----- Material provided -----

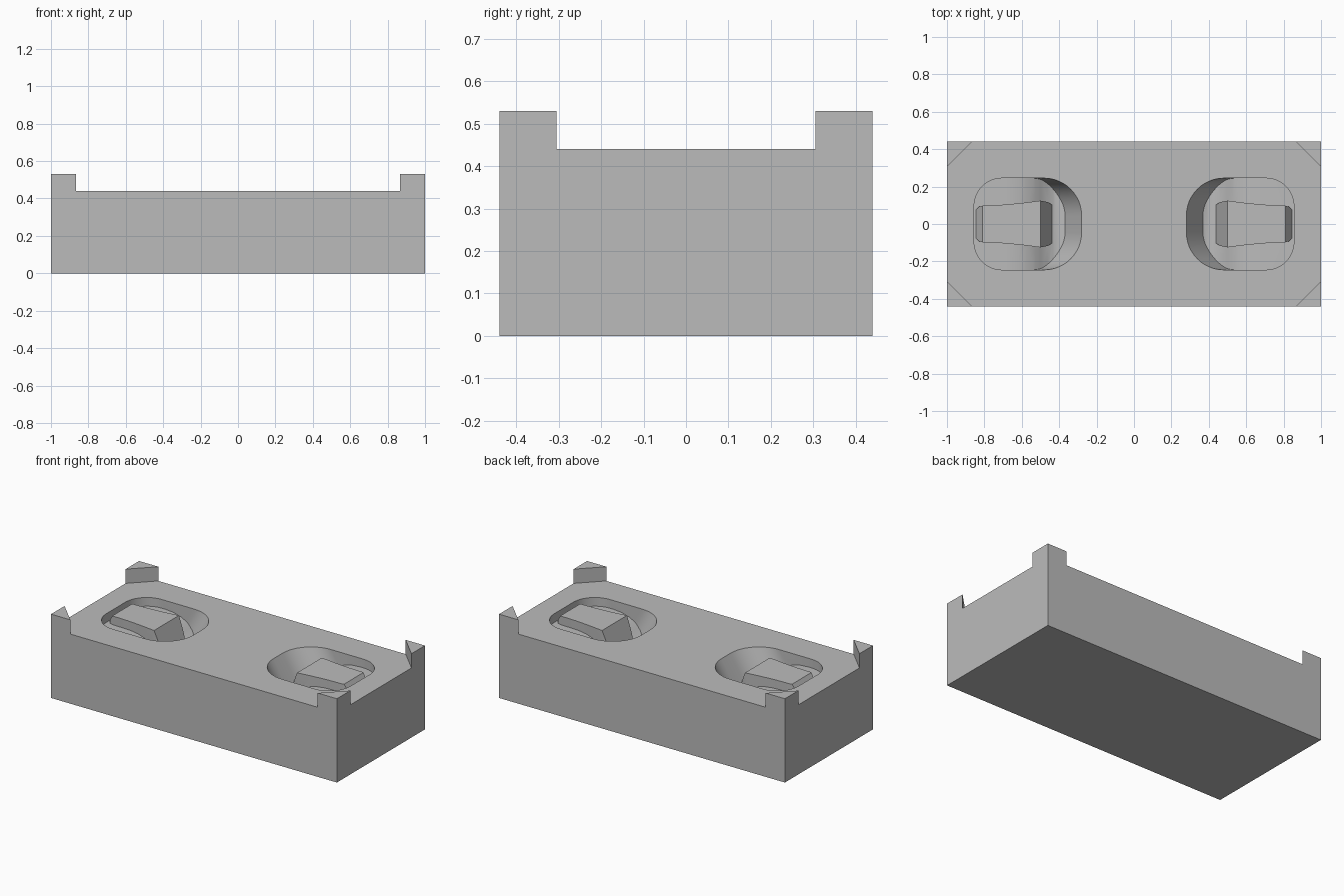
import bpy, bmesh
from math import sin, cos, pi, radians

if "Cube" in bpy.data.objects:
    bpy.data.objects.remove(bpy.data.objects["Cube"])

LENGTH, WIDTH, DECK, TOP = 1.0, 0.44, 0.44, 0.53

grey = bpy.data.materials.new("plain_grey")
grey.use_nodes = True
colour = (0.5, 0.5, 0.5, 1)
grey.diffuse_color = colour
grey.node_tree.nodes["Principled BSDF"].inputs["Base Color"].default_value = colour


def loft(name, lower, upper):
    """Closed solid between two matching loops of 3D points."""
    bm = bmesh.new()
    a = [bm.verts.new(p) for p in lower]
    b = [bm.verts.new(p) for p in upper]
    bm.faces.new(a)
    bm.faces.new(b)
    for i in range(len(a)):
        j = (i + 1) % len(a)
        bm.faces.new((a[i], a[j], b[j], b[i]))
    bmesh.ops.recalc_face_normals(bm, faces=bm.faces)
    mesh = bpy.data.meshes.new(name)
    bm.to_mesh(mesh)
    bm.free()
    mesh.materials.append(grey)
    obj = bpy.data.objects.new(name, mesh)
    bpy.context.collection.objects.link(obj)
    return obj


def upright(name, plan, z0, z1):
    return loft(name, [(x, y, z0) for x, y in plan], [(x, y, z1) for x, y in plan])


def crosswise(name, profile, half):
    return loft(name, [(x, -half, z) for x, z in profile], [(x, half, z) for x, z in profile])


def combine(target, tool, operation):
    """Apply a boolean and discard the tool."""
    mod = target.modifiers.new("cut", 'BOOLEAN')
    mod.operation, mod.object, mod.solver = operation, tool, 'EXACT'
    graph = bpy.context.evaluated_depsgraph_get()
    mesh = bpy.data.meshes.new_from_object(target.evaluated_get(graph))
    target.modifiers.clear()
    target.data = mesh
    bpy.data.objects.remove(tool)


def pocket_outline(side, inner, z):
    """Rounded pocket plan, with larger corners at the inner end."""
    outer, half, steps = 0.855, 0.245, 12
    pts = []
    for k, (sx, sy, r) in enumerate([(1, 1, 0.15), (-1, 1, 0.2), (-1, -1, 0.2), (1, -1, 0.15)]):
        cx = outer - r if sx > 0 else inner + r
        for i in range(steps + 1):
            a = (k + i / steps) * pi / 2
            pts.append((side * (cx + r * cos(a)), sy * (half - r) + r * sin(a), z))
    return pts


# Block with a lowered deck that leaves a triangular post at each corner
block = upright("block", [(-LENGTH, -WIDTH), (LENGTH, -WIDTH), (LENGTH, WIDTH), (-LENGTH, WIDTH)], 0, TOP)
diagonal, over = 1.305, 0.1
ex, ey = LENGTH + over, WIDTH + over
quarter = [(ex, diagonal - ex), (diagonal - ey, ey)]
octagon = (quarter + [(-x, y) for x, y in reversed(quarter)]
           + [(-x, -y) for x, y in quarter] + [(x, -y) for x, y in reversed(quarter)])
combine(block, upright("deck_cutter", octagon, DECK, TOP + over), 'DIFFERENCE')

# Pocket floor, island side profile and half of the island plan
floor = [(0.90, 0.385), (0.68, 0.385), (0.62, 0.38), (0.57, 0.366), (0.53, 0.345), (0.49, 0.315),
         (0.46, 0.295), (0.43, 0.283), (0.40, 0.282), (0.37, 0.292), (0.34, 0.31), (0.2, 0.4)]
island_side = [(0.425, 0.25), (0.5, 0.44), (0.515, 0.478), (0.785, 0.478),
               (0.81, 0.44), (0.845, 0.385), (0.845, 0.25)]
island_half = [(0.42, 0.075), (0.435, 0.1), (0.46, 0.117), (0.5, 0.125), (0.6, 0.112),
               (0.7, 0.103), (0.8, 0.1), (0.83, 0.092), (0.85, 0.07)]

for side in (-1, 1):
    # Pocket void with a sloping inner wall, closed below by the curved floor
    void = loft("pocket_void", pocket_outline(side, 0.4, 0.24), pocket_outline(side, 0.268, 0.46))
    above = [(side * x, z) for x, z in floor + [(0.2, 0.6), (0.9, 0.6)]]
    combine(void, crosswise("floor_tool", above, 0.4), 'INTERSECT')

    # Tapered island standing in the pocket, flush with the deck
    island = crosswise("island", [(side * x, z) for x, z in island_side], 0.3)
    plan = island_half + [(x, -y) for x, y in reversed(island_half)]
    combine(island, upright("island_plan", [(side * x, y) for x, y in plan], 0.2, 0.5), 'INTERSECT')
    combine(void, island, 'DIFFERENCE')
    combine(block, void, 'DIFFERENCE')

bpy.ops.object.select_all(action='DESELECT')
block.select_set(True)
bpy.context.view_layer.objects.active = block
bpy.ops.object.shade_smooth_by_angle(angle=radians(25))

-----

### Your goal
In your copy, the listing above should appear word for word, with no images.

### Your solution
import bpy, bmesh
from math import sin, cos, pi, radians

if "Cube" in bpy.data.objects:
    bpy.data.objects.remove(bpy.data.objects["Cube"])

LENGTH, WIDTH, DECK, TOP = 1.0, 0.44, 0.44, 0.53

grey = bpy.data.materials.new("plain_grey")
grey.use_nodes = True
colour = (0.5, 0.5, 0.5, 1)
grey.diffuse_color = colour
grey.node_tree.nodes["Principled BSDF"].inputs["Base Color"].default_value = colour


def loft(name, lower, upper):
    """Closed solid between two matching loops of 3D points."""
    bm = bmesh.new()
    a = [bm.verts.new(p) for p in lower]
    b = [bm.verts.new(p) for p in upper]
    bm.faces.new(a)
    bm.faces.new(b)
    for i in range(len(a)):
        j = (i + 1) % len(a)
        bm.faces.new((a[i], a[j], b[j], b[i]))
    bmesh.ops.recalc_face_normals(bm, faces=bm.faces)
    mesh = bpy.data.meshes.new(name)
    bm.to_mesh(mesh)
    bm.free()
    mesh.materials.append(grey)
    obj = bpy.data.objects.new(name, mesh)
    bpy.context.collection.objects.link(obj)
    return obj


def upright(name, plan, z0, z1):
    return loft(name, [(x, y, z0) for x, y in plan], [(x, y, z1) for x, y in plan])


def crosswise(name, profile, half):
    return loft(name, [(x, -half, z) for x, z in profile], [(x, half, z) for x, z in profile])


def combine(target, tool, operation):
    """Apply a boolean and discard the tool."""
    mod = target.modifiers.new("cut", 'BOOLEAN')
    mod.operation, mod.object, mod.solver = operation, tool, 'EXACT'
    graph = bpy.context.evaluated_depsgraph_get()
    mesh = bpy.data.meshes.new_from_object(target.evaluated_get(graph))
    target.modifiers.clear()
    target.data = mesh
    bpy.data.objects.remove(tool)


def pocket_outline(side, inner, z):
    """Rounded pocket plan, with larger corners at the inner end."""
    outer, half, steps = 0.855, 0.245, 12
    pts = []
    for k, (sx, sy, r) in enumerate([(1, 1, 0.15), (-1, 1, 0.2), (-1, -1, 0.2), (1, -1, 0.15)]):
        cx = outer - r if sx > 0 else inner + r
        for i in range(steps + 1):
            a = (k + i / steps) * pi / 2
            pts.append((side * (cx + r * cos(a)), sy * (half - r) + r * sin(a), z))
    return pts


# Block with a lowered deck that leaves a triangular post at each corner
block = upright("block", [(-LENGTH, -WIDTH), (LENGTH, -WIDTH), (LENGTH, WIDTH), (-LENGTH, WIDTH)], 0, TOP)
diagonal, over = 1.305, 0.1
ex, ey = LENGTH + over, WIDTH + over
quarter = [(ex, diagonal - ex), (diagonal - ey, ey)]
octagon = (quarter + [(-x, y) for x, y in reversed(quarter)]
           + [(-x, -y) for x, y in quarter] + [(x, -y) for x, y in reversed(quarter)])
combine(block, upright("deck_cutter", octagon, DECK, TOP + over), 'DIFFERENCE')

# Pocket floor, island side profile and half of the island plan
floor = [(0.90, 0.385), (0.68, 0.385), (0.62, 0.38), (0.57, 0.366), (0.53, 0.345), (0.49, 0.315),
         (0.46, 0.295), (0.43, 0.283), (0.40, 0.282), (0.37, 0.292), (0.34, 0.31), (0.2, 0.4)]
island_side = [(0.425, 0.25), (0.5, 0.44), (0.515, 0.478), (0.785, 0.478),
               (0.81, 0.44), (0.845, 0.385), (0.845, 0.25)]
island_half = [(0.42, 0.075), (0.435, 0.1), (0.46, 0.117), (0.5, 0.125), (0.6, 0.112),
               (0.7, 0.103), (0.8, 0.1), (0.83, 0.092), (0.85, 0.07)]

for side in (-1, 1):
    # Pocket void with a sloping inner wall, closed below by the curved floor
    void = loft("pocket_void", pocket_outline(side, 0.4, 0.24), pocket_outline(side, 0.268, 0.46))
    above = [(side * x, z) for x, z in floor + [(0.2, 0.6), (0.9, 0.6)]]
    combine(void, crosswise("floor_tool", above, 0.4), 'INTERSECT')

    # Tapered island standing in the pocket, flush with the deck
    island = crosswise("island", [(side * x, z) for x, z in island_side], 0.3)
    plan = island_half + [(x, -y) for x, y in reversed(island_half)]
    combine(island, upright("island_plan", [(side * x, y) for x, y in plan], 0.2, 0.5), 'INTERSECT')
    combine(void, island, 'DIFFERENCE')
    combine(block, void, 'DIFFERENCE')

bpy.ops.object.select_all(action='DESELECT')
block.select_set(True)
bpy.context.view_layer.objects.active = block
bpy.ops.object.shade_smooth_by_angle(angle=radians(25))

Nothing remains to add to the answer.